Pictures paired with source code
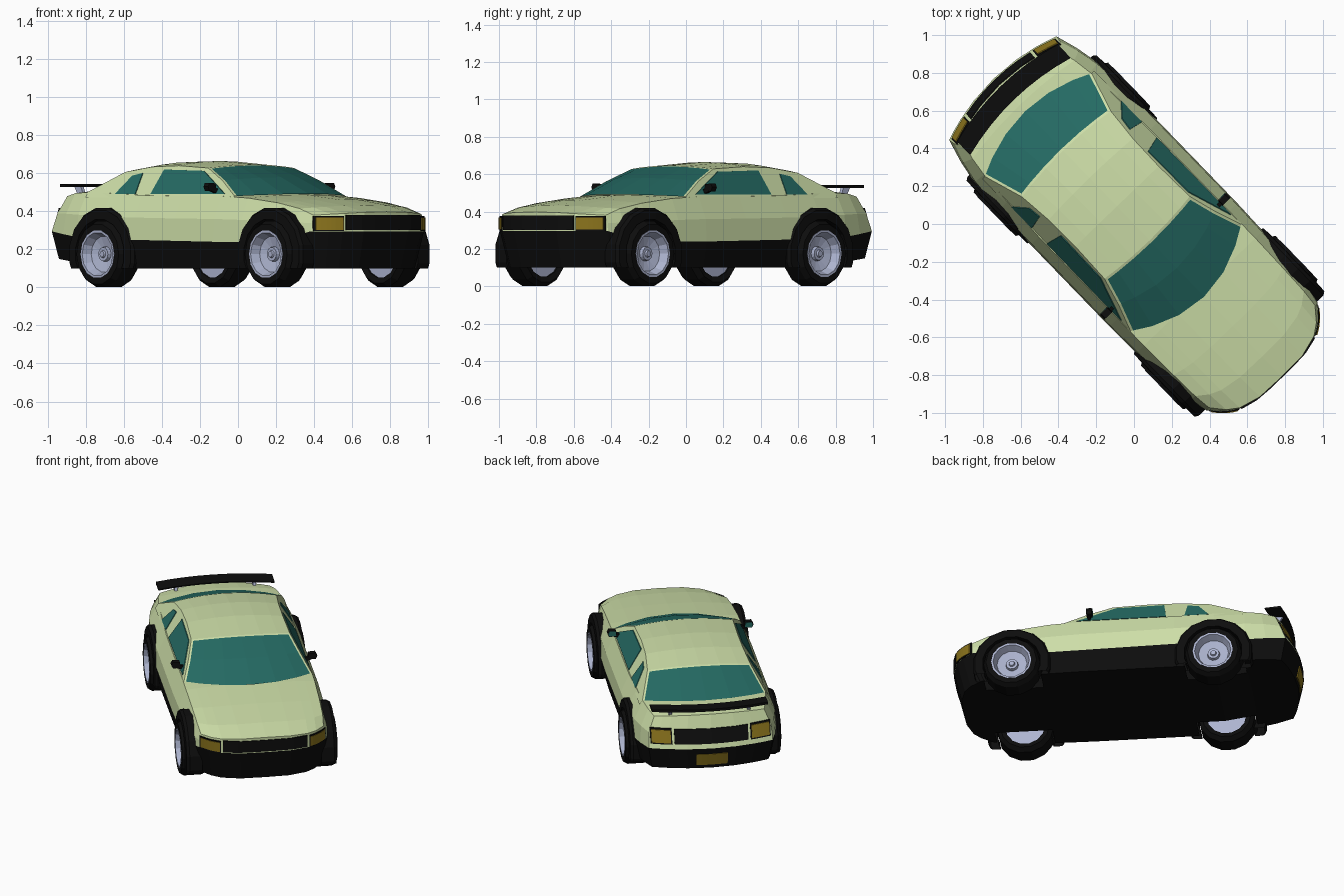
import bpy, bmesh, math
from mathutils import Matrix

cube = bpy.data.objects.get("Cube")
if cube:
    bpy.data.objects.remove(cube)

def material(name, rgb):
    m = bpy.data.materials.new(name)
    m.use_nodes = True
    m.diffuse_color = (*rgb, 1)
    m.node_tree.nodes["Principled BSDF"].inputs["Base Color"].default_value = (*rgb, 1)
    return m

GREEN = material("pale_green_paint", (.61, .73, .39))
BLACK = material("black_trim", (.004, .004, .004))
GLASS = material("teal_glass", (.018, .145, .125))
SILVER = material("silver_blue", (.42, .46, .63))
GOLD = material("gold_lamp", (.26, .175, .012))
TURN = Matrix.Rotation(math.radians(-46), 4, 'Z')  # car nose points along local +x

def finish(name, bm, *mats, normals=True):
    if normals:
        bmesh.ops.recalc_face_normals(bm, faces=bm.faces)
    bm.transform(TURN)
    me = bpy.data.meshes.new(name)
    bm.to_mesh(me)
    bm.free()
    for m in mats:
        me.materials.append(m)
    ob = bpy.data.objects.new(name, me)
    bpy.context.collection.objects.link(ob)
    return ob

def grid(bm, rows, closed=False):
    vs = [[bm.verts.new(p) for p in r] for r in rows]
    for a, b in zip(vs, vs[1:]):
        n = len(a)
        for i in range(n if closed else n - 1):
            j = (i + 1) % n
            bm.faces.new((a[i], a[j], b[j], b[i]))
    return vs

def solid(name, outline, depth, mat):
    """Extrude a planar outline by a vector."""
    bm = bmesh.new()
    f = bm.faces.new([bm.verts.new(p) for p in outline])
    r = bmesh.ops.extrude_face_region(bm, geom=[f])
    bmesh.ops.translate(bm, vec=depth, verts=[g for g in r["geom"] if isinstance(g, bmesh.types.BMVert)])
    return finish(name, bm, mat)

def lathe(profile, u, z, side, segs, loop=True):
    """Revolve (radius, y) points around a wheel axle."""
    bm = bmesh.new()
    rows = [[(u + r * math.cos(a), side * y, z + r * math.sin(a))
             for a in (math.tau * (i + .5) / segs - math.pi / 2 for i in range(segs))]
            for r, y in profile]
    if loop:
        rows.append(rows[0])
    grid(bm, rows, True)
    bmesh.ops.remove_doubles(bm, verts=bm.verts, dist=1e-5)
    return bm

# ---- Body shell: a lattice box shaped by stations along the length ----
# (u, half width, top half width, bottom z, trim line z, top z)
STATIONS = [(-1.0, .395, .35, .15, .295, .48), (-.88, .43, .375, .14, .28, .495),
            (-.75, .455, .39, .13, .265, .5), (-.55, .47, .4, .1, .25, .495),
            (-.3, .47, .41, .1, .25, .485), (0, .47, .41, .1, .245, .48),
            (.3, .47, .41, .1, .24, .48), (.5, .465, .41, .1, .24, .47),
            (.72, .455, .405, .1, .245, .445), (.88, .435, .4, .1, .27, .415),
            (.975, .41, .39, .1, .295, .38)]
COLS = [-1, -.85, -.7, -.4, 0, .4, .7, .85, 1]

def end_shift(u, t, z):
    """Bow of the nose and tail, fading out toward the middle."""
    if u > .5:
        return ((u - .5) / .475) ** 2 * (.15 * (1 - t ** 4) - .25 * max(0, .29 - z))
    if u < -.6:
        lean = .2 * max(0, .295 - z) + .38 * max(0, z - .295)
        return ((-.6 - u) / .4) ** 2 * (lean - .07 * (1 - t * t))
    return 0

def body_point(i, j, k):
    u, w, wt, zb, zl, zt = STATIONS[i]
    t = COLS[j]
    half = (w * .94, w, w * .985, wt)[k]
    z = (zb, zl, zl + .5 * (zt - zl), zt + .018 * (1 - t * t))[k]
    return (u + end_shift(u, t, z), t * half, z)

bm = bmesh.new()
ni, nj, nk = len(STATIONS) - 1, len(COLS) - 1, 3
for k in (0, nk):
    grid(bm, [[body_point(i, j, k) for j in range(nj + 1)] for i in range(ni + 1)])
for j in (0, nj):
    grid(bm, [[body_point(i, j, k) for k in range(nk + 1)] for i in range(ni + 1)])
for i in (0, ni):
    grid(bm, [[body_point(i, j, k) for k in range(nk + 1)] for j in range(nj + 1)])
bmesh.ops.remove_doubles(bm, verts=bm.verts, dist=1e-5)
for f in bm.faces:
    f.material_index = int(max(v.co.z for v in f.verts) < .3)
body = finish("body", bm, GREEN, BLACK)

# ---- Wheels, arches and wheel wells ----
for axle, u in (("front", .725), ("rear", -.55)):
    for label, s in (("left", 1), ("right", -1)):
        tag = axle + "_" + label
        bm = lathe([(0, .27), (.2, .27), (.2, .6), (0, .6)], u, .175, s, 16)
        for f in bm.faces:
            f.material_index = 1
        cutter = finish("well_cutter", bm, GREEN, BLACK)
        cutter.hide_render = True
        mod = body.modifiers.new("well", 'BOOLEAN')
        mod.object, mod.operation, mod.solver = cutter, 'DIFFERENCE', 'EXACT'
        bpy.context.view_layer.objects.active = body
        bpy.ops.object.modifier_apply(modifier=mod.name)
        bpy.data.objects.remove(cutter)

        bm = lathe([(.185, .38), (.185, .48), (.235, .478), (.248, .46), (.248, .38)], u, .175, s, 16)
        bmesh.ops.bisect_plane(bm, geom=bm.verts[:] + bm.edges[:] + bm.faces[:],
                               plane_co=(0, 0, .1), plane_no=(0, 0, -1), clear_outer=True)
        finish(tag + "_arch", bm, BLACK)
        finish(tag + "_tyre", lathe([(.125, .34), (.155, .33), (.178, .36), (.178, .465),
                                     (.16, .495), (.125, .495)], u, .175, s, 14), BLACK)
        finish(tag + "_rim", lathe([(0, .35), (.127, .35), (.127, .497), (.115, .497), (.095, .45),
                                    (.04, .435), (.036, .455), (.02, .455), (.016, .465), (0, .465)],
                                   u, .175, s, 14, False), SILVER)

# ---- Cabin: planar leaning sides with a bowed roof and screens ----
def side_v(z):
    return .41 - .63 * (z - .475)

# (u, roof edge z, crown, bow)
CABIN = [(.395, .48, .012, .14), (.25, .562, .018, .075), (.1, .628, .018, .02), (-.13, .64, .025, 0),
         (-.33, .634, .026, -.01), (-.515, .607, .026, -.025), (-.73, .502, .018, -.1)]
rows = []
for u, z, crown, bow in CABIN:
    arc = [(u + bow * (1 - t * t), t * side_v(z), z + crown * (1 - t * t))
           for t in (-1, -.75, -.4, 0, .4, .75, 1)]
    rows.append([(u, -.412, .472)] + arc + [(u, .412, .472)])
bm = bmesh.new()
vs = grid(bm, rows)
bm.faces.ensure_lookup_table()
per = len(rows[0]) - 1
front = [bm.faces[i * per + j] for i in (0, 1) for j in range(1, per - 1)]
rear = [bm.faces[5 * per + j] for j in range(1, per - 1)]
bmesh.ops.recalc_face_normals(bm, faces=bm.faces)
for pane in (front, rear):
    bmesh.ops.inset_region(bm, faces=pane, thickness=.014, depth=0, use_even_offset=True)
    for f in pane:
        f.material_index = 1
finish("cabin", bm, GREEN, GLASS, normals=False)

# ---- Side windows and mirrors ----
WINDOWS = {"door_window": [(.32, .49), (.08, .613), (-.225, .62), (-.245, .49)],
           "quarter_window": [(-.36, .49), (-.375, .602), (-.445, .588), (-.515, .49)]}
for label, s in (("left", 1), ("right", -1)):
    for name, pts in WINDOWS.items():
        solid(label + "_" + name, [(u, s * (side_v(z) + .005), z) for u, z in pts], (0, -s * .008, 0), GLASS)
    solid(label + "_mirror_arm", [(.25, s * .375, .49), (.25, s * .375, .515), (.25, s * .43, .53),
                                  (.25, s * .43, .505)], (-.02, 0, 0), BLACK)
    shell = [(s * .405, .51), (s * .41, .547), (s * .455, .55), (s * .465, .53), (s * .455, .508)]
    solid(label + "_mirror", [(.255, v, z) for v, z in shell], (-.035, 0, 0), BLACK)
    solid(label + "_mirror_glass", [(.219, .435 * s + (v - .435 * s) * .85, .53 + (z - .53) * .85)
                                    for v, z in shell], (-.003, 0, 0), GLASS)

# ---- Lamps, grille and plates that follow the bowed ends ----
def end_plate(name, end, v0, v1, z0, z1, mat, lift=.004):
    base, half, sign = (.975, .41, 1) if end == "front" else (-1.0, .39, -1)
    bm = bmesh.new()
    def row(z, d):
        out = []
        for i in range(7):
            v = v0 + (v1 - v0) * i / 6
            out.append((base + end_shift(base, v / half, z) + sign * d, v, z))
        return out
    rings = [row(z0, lift), row(z1, lift), row(z1, lift - .009), row(z0, lift - .009), row(z0, lift)]
    grid(bm, rings)
    bmesh.ops.remove_doubles(bm, verts=bm.verts, dist=1e-5)
    bmesh.ops.holes_fill(bm, edges=bm.edges)
    finish(name, bm, mat)

end_plate("grille", "front", -.27, .27, .302, .38, BLACK)
end_plate("rear_panel", "rear", -.235, .235, .325, .415, BLACK)
end_plate("rear_plate", "rear", -.1, .1, .175, .255, GOLD)
for label, s in (("left", 1), ("right", -1)):
    end_plate(label + "_headlight_frame", "front", s * .282, s * .402, .296, .376, BLACK)
    end_plate(label + "_headlight", "front", s * .288, s * .397, .303, .368, GOLD, .009)
    end_plate(label + "_taillight_frame", "rear", s * .25, s * .383, .323, .418, BLACK)
    end_plate(label + "_taillight", "rear", s * .258, s * .376, .332, .409, GOLD, .009)

# ---- Rear spoiler on two posts ----
bm = bmesh.new()
rows = []
for i in range(9):
    t = i / 4 - 1
    u, v = -.915 + .05 * t * t, t * .37
    rows.append([(u, v, .527), (u, v, .535), (u - .1, v, .543), (u - .1, v, .527)])
vs = grid(bm, rows, True)
bm.faces.new(vs[0])
bm.faces.new(vs[-1])
finish("spoiler", bm, BLACK)
for label, s in (("left", 1), ("right", -1)):
    solid(label + "_spoiler_post", [(-.9, s * .24, .48), (-.92, s * .24, .53), (-.97, s * .24, .53),
                                    (-.94, s * .24, .48)], (0, s * .02, 0), SILVER)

▶ **What the task asks**
Starting from the data above, filter for lines with "half" and copy each one.

▶ **Completed task**
# (u, half width, top half width, bottom z, trim line z, top z)
    half = (w * .94, w, w * .985, wt)[k]
    return (u + end_shift(u, t, z), t * half, z)
    base, half, sign = (.975, .41, 1) if end == "front" else (-1.0, .39, -1)
            out.append((base + end_shift(base, v / half, z) + sign * d, v, z))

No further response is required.